In 2010, during her internship, Rebekah met Sara Zhou, a local Chinese believer with a heart for orphan care and a city called Chengdu. It was clear from the moment they met that God had connected them for a very specific purpose. Sara had a wealth of expertise in orphan care, adoption advocacy, and working with Chinese government orphanages. With a mutual longstanding desire to serve orphans with special needs, Rebekah and Sara worked together for four years and developed the very first vision for Hope Station. Together they spent months traveling around to different foster homes in China to gather information and research different models for foster care, and Rebekah gleaned from Sara’s expertise in the field every day.
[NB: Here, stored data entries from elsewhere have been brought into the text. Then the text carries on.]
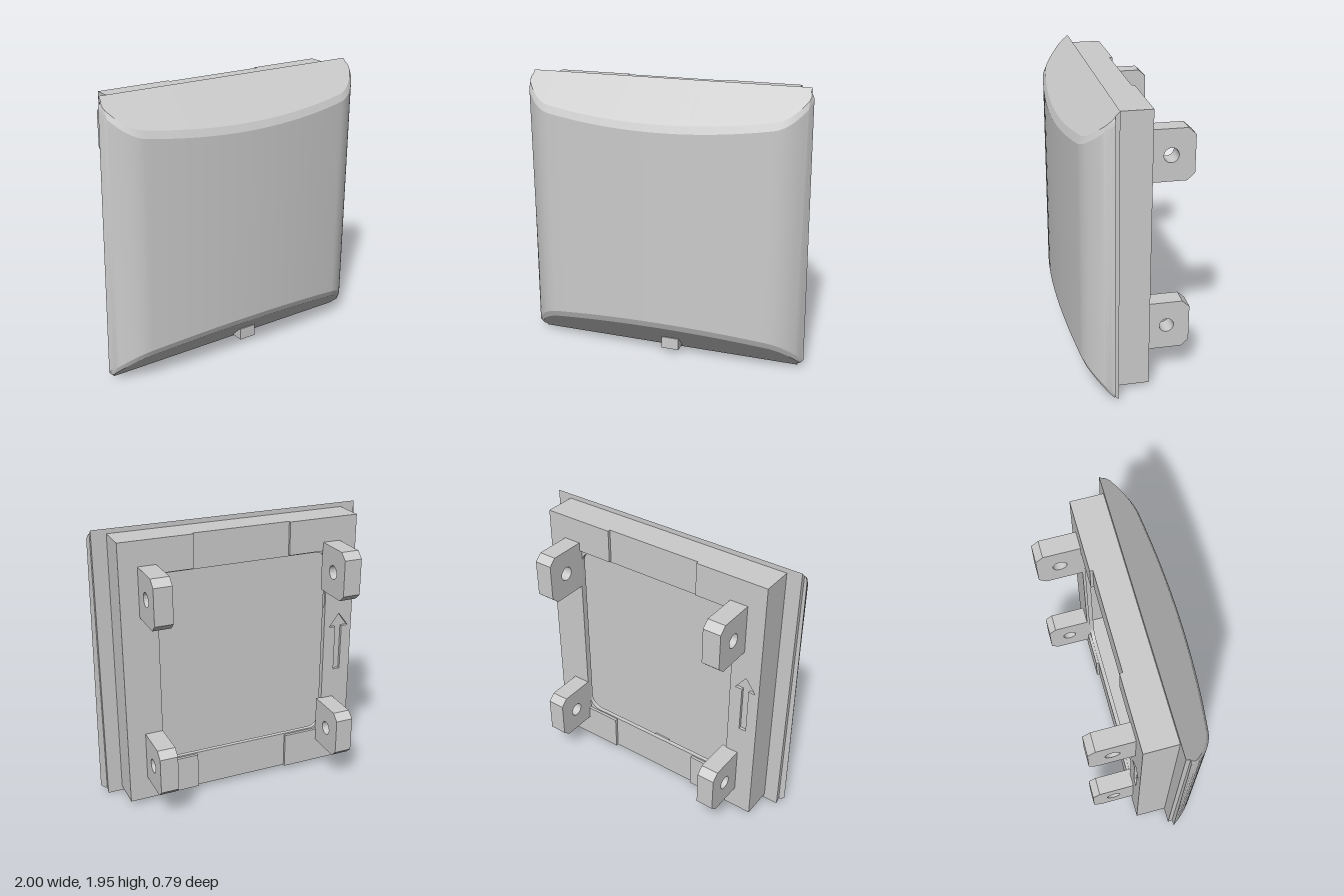
import * as THREE from 'three';
import { toCreasedNormals } from 'three/addons/utils/BufferGeometryUtils.js';

const grey = new THREE.MeshStandardMaterial({ color: 0xcccccc });
const TOP = 1.945, RIM = 0.955, BACK = 0.122, STEP = 0.152;

function add(parent, name, geometry) {
  const mesh = new THREE.Mesh(geometry, grey);
  mesh.name = name;
  parent.add(mesh);
  return mesh;
}

function box(parent, name, x0, x1, y0, y1, z0, z1) {
  const mesh = add(parent, name, new THREE.BoxGeometry(x1 - x0, y1 - y0, z1 - z0));
  mesh.position.set((x0 + x1) / 2, (y0 + y1) / 2, (z0 + z1) / 2);
}

const vectors = (points) => points.map(([x, y]) => new THREE.Vector2(x, y));
const rectangle = (x, y0, y1) => vectors([[-x, y0], [x, y0], [x, y1], [-x, y1]]);

function plate(shape, z0, z1) {
  const geo = new THREE.ExtrudeGeometry(shape, { depth: z1 - z0, bevelEnabled: false, curveSegments: 10 });
  return toCreasedNormals(geo.translate(0, 0, z0), 0.5);
}

// Closed outline of the cover in (z, y) for one column: sloped ends, chamfered into the front
function coverRing(zFront, zBack) {
  const a = Math.min(0.02, zFront - zBack);
  const corner = zFront - BACK;
  // clip the outermost corners where the cover thins out
  const lift = zBack === STEP ? 0.03 * Math.max(0, 1 - (zFront - zBack) / 0.04) : 0;
  const lower = vectors([
    [zBack, zBack - BACK + lift],
    [zFront - a, corner - a + lift],
    [zFront, corner + a * 1.41 + lift],
  ]);
  const upper = lower.map((p) => new THREE.Vector2(p.x, TOP - p.y)).reverse();
  return [...lower, ...upper];
}

// Bowed cover lofted across x, narrowing slightly toward the top
function coverGeometry() {
  const half = [];
  for (let i = 0; i <= 10; i++) {
    const x = 0.076 * i;
    half.push([x, 0.394 - 0.0975 * x * x]);
  }
  const side = new THREE.QuadraticBezierCurve(
    new THREE.Vector2(0.76, 0.338), new THREE.Vector2(0.895, 0.318), new THREE.Vector2(1, STEP));
  for (let i = 1; i <= 14; i++) {
    const p = side.getPoint(i / 14);
    half.push([p.x, p.y]);
  }
  const columns = [];
  half.forEach(([x, z], i) => {
    columns.push([x, z, x < RIM ? BACK : STEP]);
    const next = half[i + 1];
    if (next && x < RIM && next[0] >= RIM) {
      // step where the rim turns back
      const zr = z + (next[1] - z) * (RIM - x) / (next[0] - x);
      columns.push([RIM, zr, BACK], [RIM, zr, STEP]);
    }
  });
  const all = [...columns.slice(1).reverse().map(([x, z, b]) => [-x, z, b]), ...columns];

  const position = [], index = [];
  all.forEach(([x, zFront, zBack], j) => {
    const ring = coverRing(zFront, zBack);
    const n = ring.length;
    for (const p of ring) {
      const outer = Math.max(0, (Math.abs(x) - RIM) / (1 - RIM));
      position.push(x - Math.sign(x) * 0.025 * outer * p.y / TOP, p.y, p.x);
    }
    if (j === 0) return;
    for (let i = 0; i < n; i++) {
      const k = (i + 1) % n;
      const a = (j - 1) * n + i, b = (j - 1) * n + k, c = j * n + k, d = j * n + i;
      index.push(a, d, c, a, c, b);
    }
  });
  const geo = new THREE.BufferGeometry();
  geo.setAttribute('position', new THREE.Float32BufferAttribute(position, 3));
  geo.setIndex(index);
  return toCreasedNormals(geo, 0.3);
}

function roundedRectPath(x0, x1, y0, y1, r) {
  const p = new THREE.Path();
  p.absarc(x1 - r, y0 + r, r, -Math.PI / 2, 0);
  p.absarc(x1 - r, y1 - r, r, 0, Math.PI / 2);
  p.absarc(x0 + r, y1 - r, r, Math.PI / 2, Math.PI);
  p.absarc(x0 + r, y0 + r, r, Math.PI, Math.PI * 1.5);
  return p;
}

// Mounting lug: chamfered block with a cross hole
function lugGeometry() {
  const s = new THREE.Shape(vectors(
    [[-0.09, -0.171], [-0.09, 0.171], [-0.35, 0.171], [-0.4, 0.125], [-0.4, -0.125], [-0.35, -0.171]]));
  const hole = new THREE.Path();
  hole.absarc(-0.247, 0, 0.048, 0, Math.PI * 2, true);
  s.holes.push(hole);
  const geo = new THREE.ExtrudeGeometry(s, { depth: 0.125, bevelEnabled: false, curveSegments: 24 });
  geo.rotateY(-Math.PI / 2).translate(0.0625, 0, 0);
  return toCreasedNormals(geo, 0.5);
}

export function createModel() {
  const model = new THREE.Group();
  model.name = 'wallUnit';

  add(model, 'frontCover', coverGeometry());
  box(model, 'bottomTab', 0, 0.125, 0.035, 0.12, 0.1, 0.25);

  // Hollow back housing, closed in front by the cover
  const y0 = 0.033, y1 = 1.912, w = 0.852;
  const walls = new THREE.Shape(rectangle(w, y0, y1));
  walls.holes.push(new THREE.Path(rectangle(w - 0.05, y0 + 0.05, y1 - 0.05)));
  add(model, 'housingWalls', plate(walls, -0.05, BACK));

  // Thin lip around the opening
  const lip = new THREE.Shape(rectangle(w, y0, y1));
  lip.holes.push(roundedRectPath(-0.64, 0.605, 0.3, 1.67, 0.09));
  add(model, 'housingLip', plate(lip, -0.08, -0.05));

  // Raised side pads, leaving a shallow notch at top and bottom
  for (const s of [-1, 1]) {
    const inner = s < 0 ? 0.635 : 0.6;
    const pad = new THREE.Shape(vectors([
      [0.345, y0], [w, y0], [w, y1], [0.345, y1],
      [0.345, 1.68], [inner, 1.68], [inner, 0.29], [0.345, 0.29],
    ].map(([x, y]) => [s * x, y])));
    if (s < 0) {
      // engraved upward arrow
      const arrow = [[-0.025, 0.765], [0.025, 0.765], [0.025, 1.1], [0.075, 1.1], [0, 1.2], [-0.075, 1.1], [-0.025, 1.1]];
      pad.holes.push(new THREE.Path(vectors(arrow.map(([x, y]) => [x - 0.75, y]))));
    }
    add(model, s < 0 ? 'rightPad' : 'leftPad', plate(pad, -0.1, -0.08));
  }

  // Small T-shaped catch inside the housing
  box(model, 'catchStem', -0.02, 0.02, 1.66, 1.78, 0.1, 0.13);
  box(model, 'catchHead', -0.045, 0.045, 1.77, 1.8, 0.1, 0.13);

  const lug = lugGeometry();
  for (const x of [-0.6625, 0.6625])
    for (const y of [0.374, 1.571]) add(model, 'mountingLug', lug).position.set(x, y, 0);

  return model;
}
Upon returning to the U.S., Rebekah continued to move towards realizing the vision for Hope Station on her own, and promptly began fundraising. After graduating in 2011, she put together a team of experts in nonprofit development, fundraising, and intercultural business to dialogue about the needs of Hope Station, and how to set the organization up to make the biggest impact and stay successful in the mission long term. This team was influential in finding and approving partnership with Hope Station’s Chinese nonprofit counterpart: The Chinese Relief and Development Foundation. After this team’s season concluded, Rebekah assembled an official Board of Directors, whose first meeting convened in January of 2013. In July of 2013 Hope Station was approved by the IRS as a registered 501(c)3 nonprofit.
Rebekah finally moved to China at the start of 2015 and now works directly with the children and staff at the orphanage regularly. Hope Station piloted an on-site therapy program in 2016, providing child development therapy for select children in the orphanage. This therapy program continues to benefit the children and staff in the Deyang orphanage today.